■ Police chief ‘disappointed’ PM used cops as backdrop to speech
THE Chief Constable of West Yorkshire Police has said he was ‘disappointed’ to see his officers used as a ‘backdrop’ to a political speech by Boris Johnson on Brexit and Jeremy Corbyn.
John Robins said today that the force had agreed to its officers being used on the ‘understanding’ it would be in connection with the police recruitment drive and had ‘no prior knowledge’ the speech would veer into politics.
The prime minister has faced widespread condemnation for using lines of student officers as a ‘political stunt’ criticising the Labour leader and referencing the general election Mr Johnson has failed to trigger.
Some 35 officers were positioned behind his lectern for at least 20 minutes before the speech began at West Yorkshire Police’s operations and training complex. During the address one officer became unwell.
Mr Robins said today: ‘I was… disappointed to see my police officers as a backdrop to the part of the speech that was not related to recruitment.’
Downing Street defended yesterday’s trip to Wakefield, saying: ‘The PM’s long-planned visit was highlighting a national recruitment campaign for 20,000 new officers.’
■ Judges reject legal challenge to suspending parliament
A LEGAL challenge brought over Boris Johnson’s decision to suspend parliament for five weeks has been rejected by leading judges today at the High Court in London.
They dismissed a claim brought against the prime minister by businesswoman Gina Miller (above) but granted permission for the case to go the Supreme Court for an appeal, which will be heard on September 17.
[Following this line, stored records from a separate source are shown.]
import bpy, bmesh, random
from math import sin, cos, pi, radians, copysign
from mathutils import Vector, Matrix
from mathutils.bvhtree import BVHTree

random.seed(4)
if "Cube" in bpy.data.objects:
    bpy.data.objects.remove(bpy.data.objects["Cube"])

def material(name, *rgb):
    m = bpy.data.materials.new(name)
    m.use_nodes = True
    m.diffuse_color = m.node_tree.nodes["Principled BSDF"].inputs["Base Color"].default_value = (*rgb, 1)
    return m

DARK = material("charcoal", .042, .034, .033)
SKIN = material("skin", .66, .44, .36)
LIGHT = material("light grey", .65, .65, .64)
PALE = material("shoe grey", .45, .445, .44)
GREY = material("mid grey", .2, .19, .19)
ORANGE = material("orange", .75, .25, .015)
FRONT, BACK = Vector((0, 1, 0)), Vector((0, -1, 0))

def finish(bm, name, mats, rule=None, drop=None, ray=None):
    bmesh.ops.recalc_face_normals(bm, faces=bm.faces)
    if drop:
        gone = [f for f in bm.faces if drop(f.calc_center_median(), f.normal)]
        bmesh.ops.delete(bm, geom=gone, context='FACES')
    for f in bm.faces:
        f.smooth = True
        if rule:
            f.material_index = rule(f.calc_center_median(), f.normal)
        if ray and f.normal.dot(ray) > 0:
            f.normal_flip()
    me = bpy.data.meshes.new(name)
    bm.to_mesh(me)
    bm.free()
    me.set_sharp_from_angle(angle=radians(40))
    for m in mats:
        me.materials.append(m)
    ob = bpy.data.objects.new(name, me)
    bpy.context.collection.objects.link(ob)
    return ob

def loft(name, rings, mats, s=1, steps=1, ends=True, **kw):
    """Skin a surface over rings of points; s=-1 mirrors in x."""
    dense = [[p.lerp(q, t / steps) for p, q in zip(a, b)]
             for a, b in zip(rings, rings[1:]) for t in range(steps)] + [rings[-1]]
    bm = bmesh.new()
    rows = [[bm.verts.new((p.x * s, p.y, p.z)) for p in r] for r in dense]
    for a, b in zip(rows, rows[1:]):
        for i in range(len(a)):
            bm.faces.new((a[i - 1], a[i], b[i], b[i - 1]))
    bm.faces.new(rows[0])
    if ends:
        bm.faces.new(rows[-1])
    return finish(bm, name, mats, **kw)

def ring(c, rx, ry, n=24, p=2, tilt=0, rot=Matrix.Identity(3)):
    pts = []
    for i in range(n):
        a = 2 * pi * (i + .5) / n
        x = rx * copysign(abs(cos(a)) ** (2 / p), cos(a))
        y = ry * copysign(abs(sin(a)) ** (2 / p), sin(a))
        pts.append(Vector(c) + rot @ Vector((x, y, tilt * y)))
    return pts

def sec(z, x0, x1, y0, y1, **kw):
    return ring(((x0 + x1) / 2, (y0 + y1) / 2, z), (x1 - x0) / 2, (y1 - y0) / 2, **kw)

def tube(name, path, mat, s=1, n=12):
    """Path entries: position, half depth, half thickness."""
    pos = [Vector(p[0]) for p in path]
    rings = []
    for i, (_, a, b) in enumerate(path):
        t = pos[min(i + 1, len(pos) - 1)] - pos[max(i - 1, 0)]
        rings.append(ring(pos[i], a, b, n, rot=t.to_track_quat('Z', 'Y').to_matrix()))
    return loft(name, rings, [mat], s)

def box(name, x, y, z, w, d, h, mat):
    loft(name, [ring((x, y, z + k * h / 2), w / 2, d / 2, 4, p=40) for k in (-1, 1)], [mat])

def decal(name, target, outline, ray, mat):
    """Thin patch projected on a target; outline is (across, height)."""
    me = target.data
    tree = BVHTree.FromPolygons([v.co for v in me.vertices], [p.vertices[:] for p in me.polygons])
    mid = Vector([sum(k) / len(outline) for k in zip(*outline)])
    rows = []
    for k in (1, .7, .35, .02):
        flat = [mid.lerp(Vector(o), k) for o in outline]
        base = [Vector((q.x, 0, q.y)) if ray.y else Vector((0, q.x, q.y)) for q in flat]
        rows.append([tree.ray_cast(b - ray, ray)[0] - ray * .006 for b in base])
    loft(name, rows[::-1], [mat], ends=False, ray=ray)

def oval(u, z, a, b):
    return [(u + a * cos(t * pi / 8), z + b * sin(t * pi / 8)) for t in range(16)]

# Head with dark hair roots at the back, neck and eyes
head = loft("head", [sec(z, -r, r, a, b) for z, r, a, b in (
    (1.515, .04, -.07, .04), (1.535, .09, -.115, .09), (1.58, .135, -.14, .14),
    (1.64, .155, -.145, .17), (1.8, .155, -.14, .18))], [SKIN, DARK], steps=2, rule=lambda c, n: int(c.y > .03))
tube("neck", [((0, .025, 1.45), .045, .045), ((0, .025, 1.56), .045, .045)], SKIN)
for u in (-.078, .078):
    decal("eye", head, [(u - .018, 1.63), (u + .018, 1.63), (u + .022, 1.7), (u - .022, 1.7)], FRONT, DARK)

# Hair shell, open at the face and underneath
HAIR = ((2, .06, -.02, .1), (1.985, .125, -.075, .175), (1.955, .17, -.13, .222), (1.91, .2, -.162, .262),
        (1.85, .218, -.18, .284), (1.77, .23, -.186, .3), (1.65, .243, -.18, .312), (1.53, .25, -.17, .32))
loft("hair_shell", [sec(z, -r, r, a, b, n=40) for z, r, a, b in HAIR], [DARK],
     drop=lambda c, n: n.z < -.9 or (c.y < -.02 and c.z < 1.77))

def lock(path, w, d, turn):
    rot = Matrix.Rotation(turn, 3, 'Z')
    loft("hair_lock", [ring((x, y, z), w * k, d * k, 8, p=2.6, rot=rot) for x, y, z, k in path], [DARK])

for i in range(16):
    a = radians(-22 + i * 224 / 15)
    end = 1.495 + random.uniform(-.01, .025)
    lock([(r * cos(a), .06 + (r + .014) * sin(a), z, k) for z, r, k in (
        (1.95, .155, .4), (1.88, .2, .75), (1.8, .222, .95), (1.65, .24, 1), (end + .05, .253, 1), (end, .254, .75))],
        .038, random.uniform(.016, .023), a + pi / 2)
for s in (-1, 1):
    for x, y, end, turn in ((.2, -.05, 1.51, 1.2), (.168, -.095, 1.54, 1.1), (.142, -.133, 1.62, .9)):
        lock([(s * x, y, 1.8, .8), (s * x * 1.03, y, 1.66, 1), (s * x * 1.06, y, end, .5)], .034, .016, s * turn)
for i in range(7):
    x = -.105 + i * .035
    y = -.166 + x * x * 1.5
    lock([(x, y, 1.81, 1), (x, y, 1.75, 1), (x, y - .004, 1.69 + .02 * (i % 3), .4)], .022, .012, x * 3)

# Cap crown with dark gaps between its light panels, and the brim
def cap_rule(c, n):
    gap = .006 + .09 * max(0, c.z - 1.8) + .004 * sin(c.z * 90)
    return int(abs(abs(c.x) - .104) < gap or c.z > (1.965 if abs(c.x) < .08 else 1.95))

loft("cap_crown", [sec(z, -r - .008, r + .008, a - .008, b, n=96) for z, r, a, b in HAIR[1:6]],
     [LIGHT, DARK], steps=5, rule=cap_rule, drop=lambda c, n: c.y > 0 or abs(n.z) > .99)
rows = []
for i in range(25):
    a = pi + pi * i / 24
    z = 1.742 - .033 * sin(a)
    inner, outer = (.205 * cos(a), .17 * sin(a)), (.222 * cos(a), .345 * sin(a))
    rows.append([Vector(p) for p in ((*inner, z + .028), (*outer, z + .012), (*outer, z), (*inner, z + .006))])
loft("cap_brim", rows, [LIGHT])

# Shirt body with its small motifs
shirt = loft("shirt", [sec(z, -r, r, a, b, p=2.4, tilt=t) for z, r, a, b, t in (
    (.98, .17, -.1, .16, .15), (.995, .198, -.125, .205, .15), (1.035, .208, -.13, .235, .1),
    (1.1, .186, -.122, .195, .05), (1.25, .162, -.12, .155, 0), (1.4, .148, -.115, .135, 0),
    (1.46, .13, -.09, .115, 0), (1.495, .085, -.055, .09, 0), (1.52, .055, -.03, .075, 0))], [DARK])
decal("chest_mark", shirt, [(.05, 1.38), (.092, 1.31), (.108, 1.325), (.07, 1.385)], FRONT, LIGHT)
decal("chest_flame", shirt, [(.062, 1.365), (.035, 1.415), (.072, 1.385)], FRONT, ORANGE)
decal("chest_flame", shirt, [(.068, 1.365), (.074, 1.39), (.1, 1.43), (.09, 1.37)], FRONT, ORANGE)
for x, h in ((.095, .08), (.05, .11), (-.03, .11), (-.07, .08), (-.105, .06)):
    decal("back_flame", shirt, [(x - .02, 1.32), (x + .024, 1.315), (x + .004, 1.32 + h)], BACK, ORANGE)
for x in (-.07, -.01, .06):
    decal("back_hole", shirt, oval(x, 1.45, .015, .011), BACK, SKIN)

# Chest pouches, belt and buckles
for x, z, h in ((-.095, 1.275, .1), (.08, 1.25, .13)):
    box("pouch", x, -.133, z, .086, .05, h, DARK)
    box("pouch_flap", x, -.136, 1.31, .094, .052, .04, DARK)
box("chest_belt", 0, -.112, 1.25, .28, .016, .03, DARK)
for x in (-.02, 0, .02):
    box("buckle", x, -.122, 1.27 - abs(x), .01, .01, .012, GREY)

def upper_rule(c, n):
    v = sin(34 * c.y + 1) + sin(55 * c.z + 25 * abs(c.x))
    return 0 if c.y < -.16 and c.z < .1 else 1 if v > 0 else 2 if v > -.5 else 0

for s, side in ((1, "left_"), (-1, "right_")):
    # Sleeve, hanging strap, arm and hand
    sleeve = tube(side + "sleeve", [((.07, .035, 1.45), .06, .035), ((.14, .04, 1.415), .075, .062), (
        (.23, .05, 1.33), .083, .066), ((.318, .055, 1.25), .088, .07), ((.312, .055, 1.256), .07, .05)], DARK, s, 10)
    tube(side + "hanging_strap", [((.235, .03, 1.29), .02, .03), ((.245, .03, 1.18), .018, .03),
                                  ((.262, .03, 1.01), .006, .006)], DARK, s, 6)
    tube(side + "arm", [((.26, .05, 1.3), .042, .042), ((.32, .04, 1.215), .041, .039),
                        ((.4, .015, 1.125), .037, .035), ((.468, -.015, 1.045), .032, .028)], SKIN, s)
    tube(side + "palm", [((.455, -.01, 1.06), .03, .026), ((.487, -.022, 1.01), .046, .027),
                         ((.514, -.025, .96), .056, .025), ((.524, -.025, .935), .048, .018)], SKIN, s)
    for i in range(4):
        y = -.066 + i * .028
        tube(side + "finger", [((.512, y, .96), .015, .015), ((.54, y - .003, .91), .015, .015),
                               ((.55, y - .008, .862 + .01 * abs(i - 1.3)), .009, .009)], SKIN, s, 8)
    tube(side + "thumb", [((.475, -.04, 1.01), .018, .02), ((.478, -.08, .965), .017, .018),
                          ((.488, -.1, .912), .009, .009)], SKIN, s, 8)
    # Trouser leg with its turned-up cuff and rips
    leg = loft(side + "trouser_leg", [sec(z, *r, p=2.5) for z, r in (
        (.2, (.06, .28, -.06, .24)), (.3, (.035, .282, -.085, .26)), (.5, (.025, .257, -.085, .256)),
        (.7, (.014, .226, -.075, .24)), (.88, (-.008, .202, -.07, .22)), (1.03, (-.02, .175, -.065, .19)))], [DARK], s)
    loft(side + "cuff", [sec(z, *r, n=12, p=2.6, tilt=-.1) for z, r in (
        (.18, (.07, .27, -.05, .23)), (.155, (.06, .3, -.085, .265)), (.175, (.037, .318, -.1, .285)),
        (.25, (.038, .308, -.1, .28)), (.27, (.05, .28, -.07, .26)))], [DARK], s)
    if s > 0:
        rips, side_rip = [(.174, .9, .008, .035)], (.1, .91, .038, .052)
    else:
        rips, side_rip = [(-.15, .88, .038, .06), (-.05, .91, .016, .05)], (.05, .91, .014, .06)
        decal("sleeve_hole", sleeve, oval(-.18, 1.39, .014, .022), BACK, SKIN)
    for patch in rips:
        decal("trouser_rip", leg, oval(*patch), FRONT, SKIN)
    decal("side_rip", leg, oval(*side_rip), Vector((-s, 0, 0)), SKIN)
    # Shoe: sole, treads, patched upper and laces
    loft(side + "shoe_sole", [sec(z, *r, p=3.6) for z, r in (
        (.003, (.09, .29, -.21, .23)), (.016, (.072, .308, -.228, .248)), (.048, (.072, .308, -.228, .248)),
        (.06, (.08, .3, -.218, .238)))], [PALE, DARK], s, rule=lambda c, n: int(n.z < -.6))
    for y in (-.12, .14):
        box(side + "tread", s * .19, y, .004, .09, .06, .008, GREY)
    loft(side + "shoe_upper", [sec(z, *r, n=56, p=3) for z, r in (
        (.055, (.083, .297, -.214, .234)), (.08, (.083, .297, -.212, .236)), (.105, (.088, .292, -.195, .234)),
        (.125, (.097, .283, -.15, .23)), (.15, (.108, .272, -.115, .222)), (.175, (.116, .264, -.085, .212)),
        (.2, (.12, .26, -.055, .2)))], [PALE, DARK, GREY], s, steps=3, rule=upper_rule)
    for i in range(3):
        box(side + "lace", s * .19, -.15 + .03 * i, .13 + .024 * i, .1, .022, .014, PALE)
The ruling comes in the same week Mr Johnson fought off a similar legal attack in Scotland.
Ms Miller’s QC had argued that the PM’s advice to the Queen to suspend parliament for five weeks was an ‘unlawful abuse of power’.
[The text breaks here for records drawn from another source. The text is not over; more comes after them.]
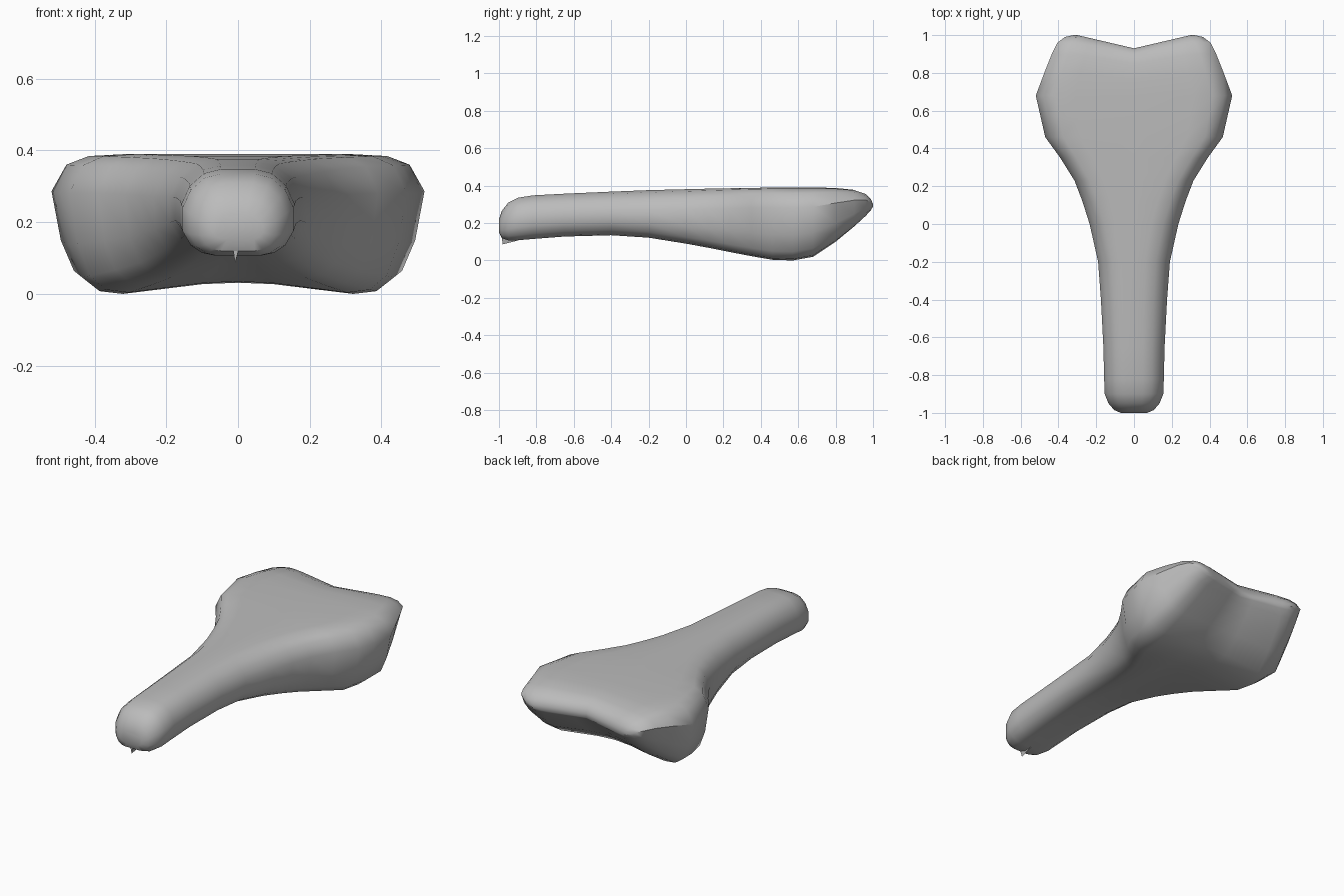
import bpy, bmesh, math

cube = bpy.data.objects.get("Cube")
if cube:
    bpy.data.objects.remove(cube)

grey = bpy.data.materials.new("saddle_grey")
grey.use_nodes = True
grey.diffuse_color = (0.5, 0.5, 0.5, 1)
grey.node_tree.nodes["Principled BSDF"].inputs["Base Color"].default_value = (0.5, 0.5, 0.5, 1)

# Half cross-sections from top centre to bottom centre (fraction of half width, of height)
NOSE = [(0, 1), (.3, 1), (.6, .95), (.85, .8), (1, .58), (1, .3),
        (.85, .12), (.65, .03), (.45, 0), (.2, 0), (0, 0)]
WIDE = [(0, 1), (.6, 1), (.8, .985), (.92, .92), (1, .72), (.95, .35),
        (.88, .12), (.78, .02), (.65, 0), (.2, .07), (0, .08)]

# Stations along the saddle: y, half width, bottom, top
STATIONS = [
    (-1, .07, .15, .22), (-.985, .105, .12, .265), (-.95, .135, .107, .31),
    (-.9, .155, .108, .335), (-.82, .158, .115, .348), (-.65, .162, .128, .357),
    (-.4, .175, .135, .368), (-.2, .19, .122, .376), (0, .235, .09, .381),
    (.12, .273, .068, .384), (.23, .315, .046, .386), (.35, .39, .023, .388),
    (.46, .47, .004, .39), (.57, .495, 0, .39), (.68, .52, .02, .39),
    (.8, .475, .1, .388), (.9, .435, .18, .378), (.96, .405, .235, .358),
    (.99, .365, .265, .33), (1, .32, .278, .305)]


def finish(bm, name, angle):
    bmesh.ops.recalc_face_normals(bm, faces=bm.faces)
    mesh = bpy.data.meshes.new(name)
    bm.to_mesh(mesh)
    bm.free()
    obj = bpy.data.objects.new(name, mesh)
    bpy.context.collection.objects.link(obj)
    mesh.materials.append(grey)
    bpy.ops.object.select_all(action='DESELECT')
    obj.select_set(True)
    bpy.context.view_layer.objects.active = obj
    bpy.ops.object.shade_smooth_by_angle(angle=math.radians(angle))
    return obj


def station_ring(bm, y, half, low, high):
    t = min(max((y + .3) / .8, 0), 1)
    t = t * t * (3 - 2 * t)
    pts = [((a + (c - a) * t) * half, low + (b + (d - b) * t) * (high - low))
           for (a, b), (c, d) in zip(NOSE, WIDE)]
    pts += [(-x, z) for x, z in reversed(pts[1:-1])]
    ring = []
    for x, z in pts:
        # The tail is notched at the centre between two rounded lobes
        notch = .07 * max(0, 1 - abs(x) / .3) * max(0, (y - .6) / .4)
        ring.append(bm.verts.new((x, y - notch, z)))
    return ring


# Saddle body, lofted from nose to tail
bm = bmesh.new()
rings = [station_ring(bm, *s) for s in STATIONS]
for a, b in zip(rings, rings[1:]):
    for i in range(len(a)):
        j = (i + 1) % len(a)
        bm.faces.new((a[i], a[j], b[j], b[i]))
bm.faces.new(rings[0])
# Tail closed with strips across the notch, left half to right half
tail = rings[-1]
n = len(tail)
half_n = n // 2
for side in (tail[:half_n + 1], [tail[0]] + tail[:half_n - 1:-1]):
    k = len(side)
    for i in range(k // 2):
        quad = [side[i], side[i + 1], side[k - 2 - i], side[k - 1 - i]]
        quad = list(dict.fromkeys(quad))
        if len(quad) > 2:
            bm.faces.new(quad)
finish(bm, "saddle_body", 40)

# Small pointed tab under the nose
bm = bmesh.new()
tip = bm.verts.new((-.008, -.98, .086))
base = [bm.verts.new(p) for p in
        ((-.014, -.985, .125), (.002, -.985, .125), (0, -.88, .112))]
for i in range(3):
    bm.faces.new((tip, base[i], base[(i + 1) % 3]))
bm.faces.new(base)
finish(bm, "nose_tab", 10)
Sir James Eadie, on behalf of Mr Johnson, said: ‘The exercise of this prerogative power is intrinsically one of high policy and politics, not law.’
Speaking outside the Royal Courts of Justice after the ruling, Ms Miller said: ‘To give up now would be a dereliction of our responsibility. We need to protect our institutions.’
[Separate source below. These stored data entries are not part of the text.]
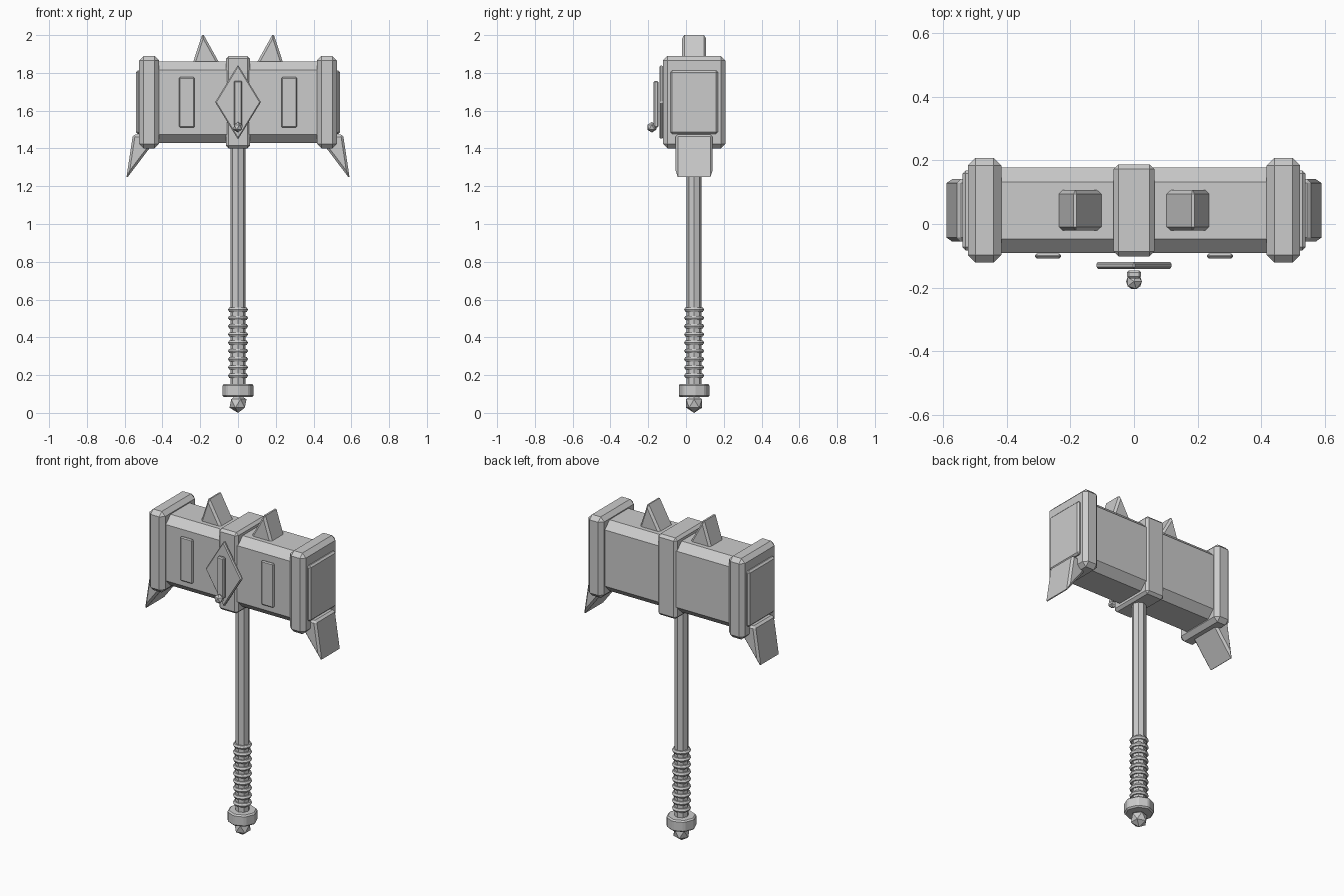
import bpy, bmesh, math
from mathutils import Matrix

if "Cube" in bpy.data.objects:
    bpy.data.objects.remove(bpy.data.objects["Cube"])

CY = 0.043  # depth centre of the hammer


def finish(name, bm, bevel=0.0):
    bmesh.ops.recalc_face_normals(bm, faces=bm.faces[:])
    if bevel:
        bmesh.ops.bevel(bm, geom=bm.edges[:], offset=bevel, segments=1,
                        affect='EDGES', clamp_overlap=True)
    me = bpy.data.meshes.new(name)
    bm.to_mesh(me)
    bm.free()
    ob = bpy.data.objects.new(name, me)
    bpy.context.collection.objects.link(ob)
    return ob


def box(name, x, y, z, bevel):
    """Bevelled box from (min, max) ranges."""
    bm = bmesh.new()
    size = [b - a for a, b in (x, y, z)]
    mid = [(a + b) / 2 for a, b in (x, y, z)]
    bmesh.ops.create_cube(bm, size=1, matrix=Matrix.Translation(mid) @ Matrix.Diagonal((*size, 1)))
    return finish(name, bm, bevel)


def prism(name, pts, y0, y1, bevel):
    """XZ outline extruded along y."""
    bm = bmesh.new()
    f = bm.faces.new([bm.verts.new((x, y0, z)) for x, z in pts])
    ext = bmesh.ops.extrude_face_region(bm, geom=[f])
    bmesh.ops.translate(bm, vec=(0, y1 - y0, 0),
                        verts=[g for g in ext['geom'] if isinstance(g, bmesh.types.BMVert)])
    return finish(name, bm, bevel)


def cylinder(name, r, z0, z1, bevel=0.0):
    bm = bmesh.new()
    bmesh.ops.create_cone(bm, cap_ends=True, segments=8, radius1=r, radius2=r, depth=z1 - z0,
                          matrix=Matrix.Translation((0, CY, (z0 + z1) / 2)))
    return finish(name, bm, bevel)


def ball(name, r, loc):
    bm = bmesh.new()
    bmesh.ops.create_icosphere(bm, subdivisions=1, radius=r, matrix=Matrix.Translation(loc))
    return finish(name, bm)


# Head block: octagonal section running along x
c, hy, z0, z1 = 0.045, 0.135, 1.43, 1.86
sect = [(-hy + c, z0), (hy - c, z0), (hy, z0 + c), (hy, z1 - c),
        (hy - c, z1), (-hy + c, z1), (-hy, z1 - c), (-hy, z0 + c)]
bm = bmesh.new()
rings = [[bm.verts.new((x, CY + y, z)) for y, z in sect] for x in (-0.48, 0.48)]
bm.faces.new(rings[0])
bm.faces.new(rings[1])
for i in range(8):
    j = (i + 1) % 8
    bm.faces.new((rings[0][i], rings[0][j], rings[1][j], rings[1][i]))
finish("head_block", bm)

# Centre band
box("head_band", (-0.064, 0.064), (-0.102, 0.188), (1.40, 1.89), 0.015)

# Mirrored head parts
for s, side in ((-1, "left"), (1, "right")):
    def span(a, b):
        return tuple(sorted((s * a, s * b)))
    box(f"head_cap_{side}", span(0.418, 0.523), (CY - 0.165, CY + 0.165), (1.40, 1.89), 0.024)
    box(f"strike_plate_{side}", span(0.50, 0.54), (CY - 0.126, CY + 0.126), (1.477, 1.813), 0.01)
    box(f"front_plate_{side}", span(0.23, 0.312), (-0.109, -0.093), (1.51, 1.777), 0.006)
    prism(f"top_spike_{side}", [(s * 0.243, 1.84), (s * 0.187, 2.011), (s * 0.092, 1.84)],
          CY - 0.064, CY + 0.064, 0.012)
    prism(f"lower_spike_{side}", [(s * 0.592, 1.238), (s * 0.556, 1.475), (s * 0.42, 1.465)],
          CY - 0.098, CY + 0.098, 0.012)

# Front ornament
prism("diamond_plate", [(0, 1.447), (0.121, 1.645), (0, 1.843), (-0.121, 1.645)],
      -0.141, -0.12, 0.006)
box("ornament_bar", (-0.022, 0.022), (-0.171, -0.146), (1.51, 1.757), 0.006)
ball("ornament_stud", 0.028, (0, -0.181, 1.512))

# Handle with grip rings
cylinder("handle_shaft", 0.04, 0.12, 1.45)
for i in range(9):
    bpy.ops.mesh.primitive_torus_add(location=(0, CY, 0.197 + i * 0.0437), major_segments=12,
                                     minor_segments=6, major_radius=0.04, minor_radius=0.013)
    bpy.context.object.name = f"grip_ring_{i + 1}"

# Pommel
cylinder("pommel_collar", 0.084, 0.083, 0.153, 0.008)
ball("pommel_tip", 0.05, (0, CY, 0.05))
■ Forces admit sharing images for face recognition surveillance
THE Met and British Transport Police did share images with London’s King’s Cross Estate for its facial recognition technology, despite denying a part in the surveillance project, it has emerged.
Developers of the site — home to King’s Cross and St Pancras International stations as well as restaurants, shops and cafes — said earlier this week that the system was used only to help both forces ‘prevent and detect crime in the neighbourhood’.
The British Transport Police originally said that it had ‘not contributed, nor has benefited’ from the technology, but is now ‘correcting’ its position.
It claims that local teams based at King’s Cross worked with partners between 2016 and 2018 ‘to share images of a small number of convicted offenders who routinely offended or committed anti-social behaviour in the area’.
Mayor of London Sadiq Khan said the original information provided by the Metropolitan Police was also ‘incorrect’ and he had asked for an urgent report.
Data and privacy watchdog the Information Commissioner’s Office said it was ‘deeply concerned about the growing use of facial recognition technology in public spaces’.
■ 16-year-old charged with murder after teen stabbed to death
A BOY of 16 has been charged with murder after teenager Michael Irving (above) was stabbed to death on Tuesday evening.
Michael, 15, was found with stab wounds after officers were called to reports of a fight in West Ham, east London, at 6.45pm.
The teenager from Woolwich was pronounced dead at the scene an hour later.
Det Ch Insp Mark Wrigley said: ‘Despite the arrest and charge, we continue to appeal for information to help complete the sequence of events that led to Michael’s death.’
The suspect, who cannot be named due to his age, was expected to appear at Stratford magistrates’ court today.
The murder charge comes after a string of teenage stabbings in recent weeks. Michael’s death marked the 94th homicide in London this year.